And, in fact, that is what the table showed. It also showed that property taxes jumped 134 percent between 1990 and 2005, and “own-source spending” — what local governments spend for streets and roads out of a host of monies not necessarily dedicated to transportation — increased 128 percent at the same time. But “growth in federal and state aids” increased by 65 percent during the same time period, and only 10.9 percent from 2000 to 2005, the most recent year that data is available.

“This bill is not only about transportation funding, but it goes to relieve property taxes,” Marquart said, in a nifty bit of spin the DFL might want to adopt when it comes time to override Gov. Tim Pawlenty’s veto. “It’s new funding for roads rather than relying on property-tax payers to redo roads and streets.” 

His Republican brethren weren’t buying it. “It’s a nice speech, and I know your passion for property tax relief,” Paul Kohls, a GOPer from Victoria, countered not-quite-sincerely to Marquart. “And it’s a nice salmon- or pink-colored sheet. But look at the white sheet, which is House File 2800. … Tell me where it says taxpayers are going to get a dollar-for-dollar reduction, because I can’t see it.”

Kohls then introduced an amendment to the bill, adding, “Any tax increase in this that provides funds to a local government unit must be matched by a dollar for dollar reduction in property taxes by the local government unit.” The amendment failed 98 to 34.

Whither local government aid?
The nice bit of theater on both sides reminded me of an interview I had before the legislative session with Rep. Neil Peterson, a Republican from Bloomington who favors a gas-tax increase and voted for the transportation bill Thursday.

Peterson was making a case that rural lawmakers were hearing from the counties and municipalities that they represent, urging them to vote for the gas-tax increase because their own money for roads — that “own-source spending” in the Marquart memo — was drying up. I suggested to Peterson that what these people really needed was a restoration of funds to local government aid (LGA), a state program that gives money to county and city governments for any number of things.

Peterson chuckled: “That’s a whole different food fight. The gas tax is easier than that, because it’s got momentum; there’s been so much conversation about it.”

Pawlenty famously cut the LGA funding his first year in office, to the cries of many local leaders.

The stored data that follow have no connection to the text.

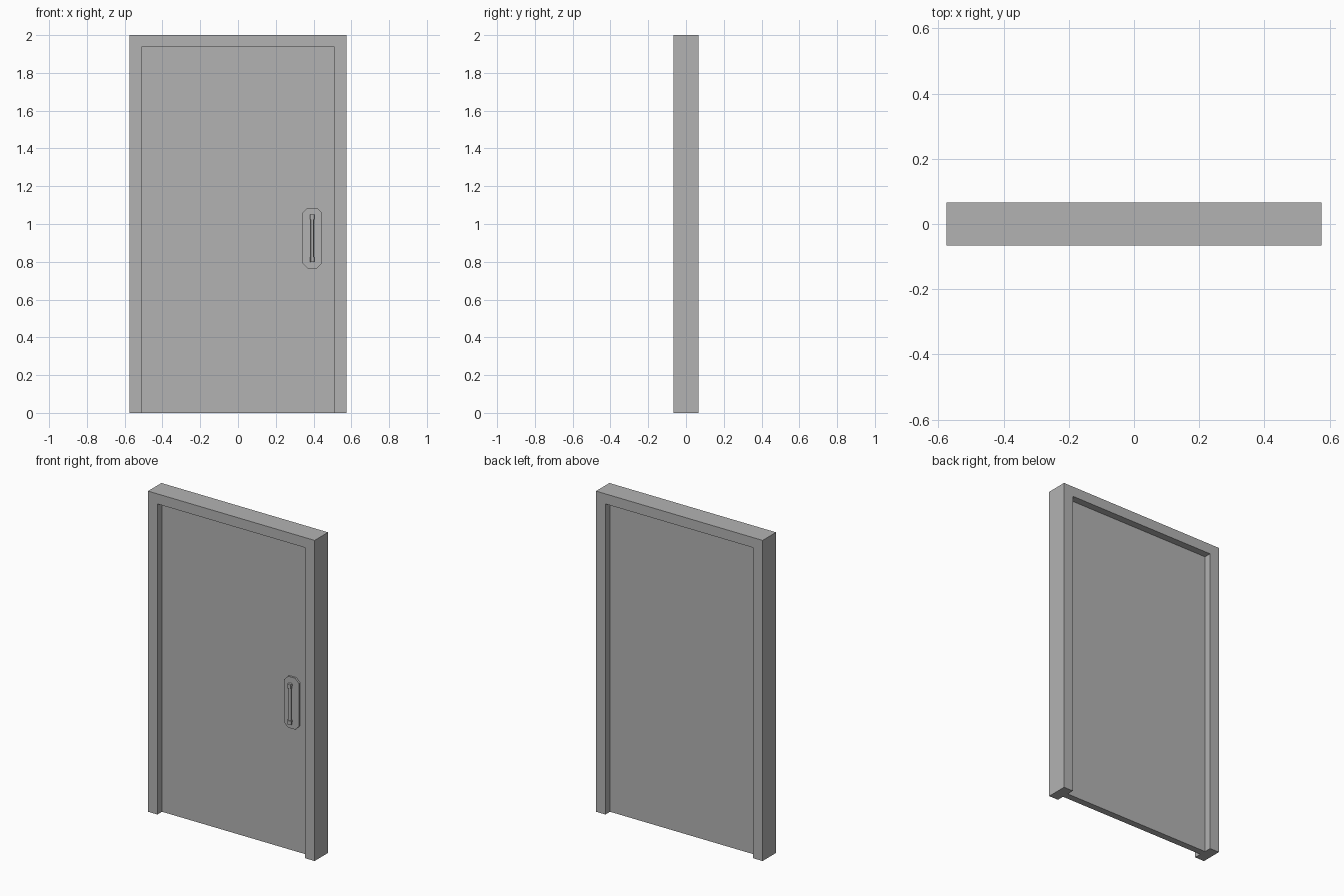
import bpy, bmesh, math
from mathutils import Matrix

if "Cube" in bpy.data.objects:
    bpy.data.objects.remove(bpy.data.objects["Cube"])

grey = bpy.data.materials.new("plain_grey")
grey.diffuse_color = (0.45, 0.45, 0.45, 1)
grey.use_nodes = True
grey.node_tree.nodes["Principled BSDF"].inputs["Base Color"].default_value = grey.diffuse_color


def finish(name, bm):
    bmesh.ops.recalc_face_normals(bm, faces=bm.faces)
    mesh = bpy.data.meshes.new(name)
    bm.to_mesh(mesh)
    bm.free()
    mesh.materials.append(grey)
    ob = bpy.data.objects.new(name, mesh)
    bpy.context.collection.objects.link(ob)
    return ob


def extrude_profile(name, points, y0, y1):
    """Extrude an x/z outline from y0 to y1."""
    bm = bmesh.new()
    face = bm.faces.new([bm.verts.new((x, y0, z)) for x, z in points])
    ret = bmesh.ops.extrude_face_region(bm, geom=[face])
    moved = [v for v in ret["geom"] if isinstance(v, bmesh.types.BMVert)]
    bmesh.ops.translate(bm, verts=moved, vec=(0, y1 - y0, 0))
    return finish(name, bm)


def cylinder(name, radius, length, centre, along_y=False):
    bm = bmesh.new()
    rot = Matrix.Rotation(math.pi / 2, 4, 'X') if along_y else Matrix()
    bmesh.ops.create_cone(bm, cap_ends=True, segments=12, radius1=radius, radius2=radius,
                          depth=length, matrix=Matrix.Translation(centre) @ rot)
    ob = finish(name, bm)
    bpy.ops.object.select_all(action='DESELECT')
    ob.select_set(True)
    bpy.context.view_layer.objects.active = ob
    bpy.ops.object.shade_smooth_by_angle()
    return ob


# Frame: two jambs and a head in one outline
W, H, D = 0.575, 2.0, 0.066
w, h, d = 0.51, 1.937, 0.021
extrude_profile("door_frame", [(-W, 0), (-w, 0), (-w, h), (w, h), (w, 0),
                               (W, 0), (W, H), (-W, H)], -D, D)

# Door leaf recessed on both sides
extrude_profile("door_leaf", [(-w, 0), (w, 0), (w, h), (-w, h)], -d, d)

# Handle plate with chamfered corners
cx, cz, px, pz, c = 0.393, 0.925, 0.051, 0.16, 0.026
plate = [(px - c, -pz), (px, -pz + c), (px, pz - c), (px - c, pz),
         (c - px, pz), (-px, pz - c), (-px, c - pz), (c - px, -pz)]
extrude_profile("handle_plate", [(cx + x, cz + z) for x, z in plate], -0.033, -d)

# Pull handle: bar, end collars and posts
bar_y = -0.051
cylinder("handle_bar", 0.009, 0.25, (cx, bar_y, cz))
for side, label in ((-1, "lower"), (1, "upper")):
    z = cz + side * 0.113
    cylinder(label + "_handle_collar", 0.013, 0.026, (cx, bar_y, z))
    cylinder(label + "_handle_post", 0.008, 0.022, (cx, -0.041, z), along_y=True)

And late last year, before the session started, a collection of mayors held a media conference at the State Office Building on the Capitol grounds, calling on Pawlenty to restore the funding. Good luck.

During the transportation debate, Marquart walked by some reporters and cracked, “What’s with a debate about property taxes?” I took the chance to ask him: Does the gas tax do the work that LGA would, without opening a whole other can of worms?

Cities have discretion on LGA

“No,” Marquart replied. “This is not at all about LGA.” LGA, he pointed out, does not necessarily go to improving roads — it’s up to the cities to spend it however they see fit.

“This is about getting dollars going to transportation and transit,” he said. “We got a little off base today. This is about a transportation bill that will relieve property taxes.”

Marquart was still a bit in spin mode. But he also indicated that he knows resorting local government aid funding isn’t likely this session.

Will the Legislature even get to the LGA debate?

“We’re hoping,” Marquart said, exhaling, pointing to the state budget forecast coming next week. “We were going to have a fun day of hearings on LGA, but the big concern is what does the deficit look like?”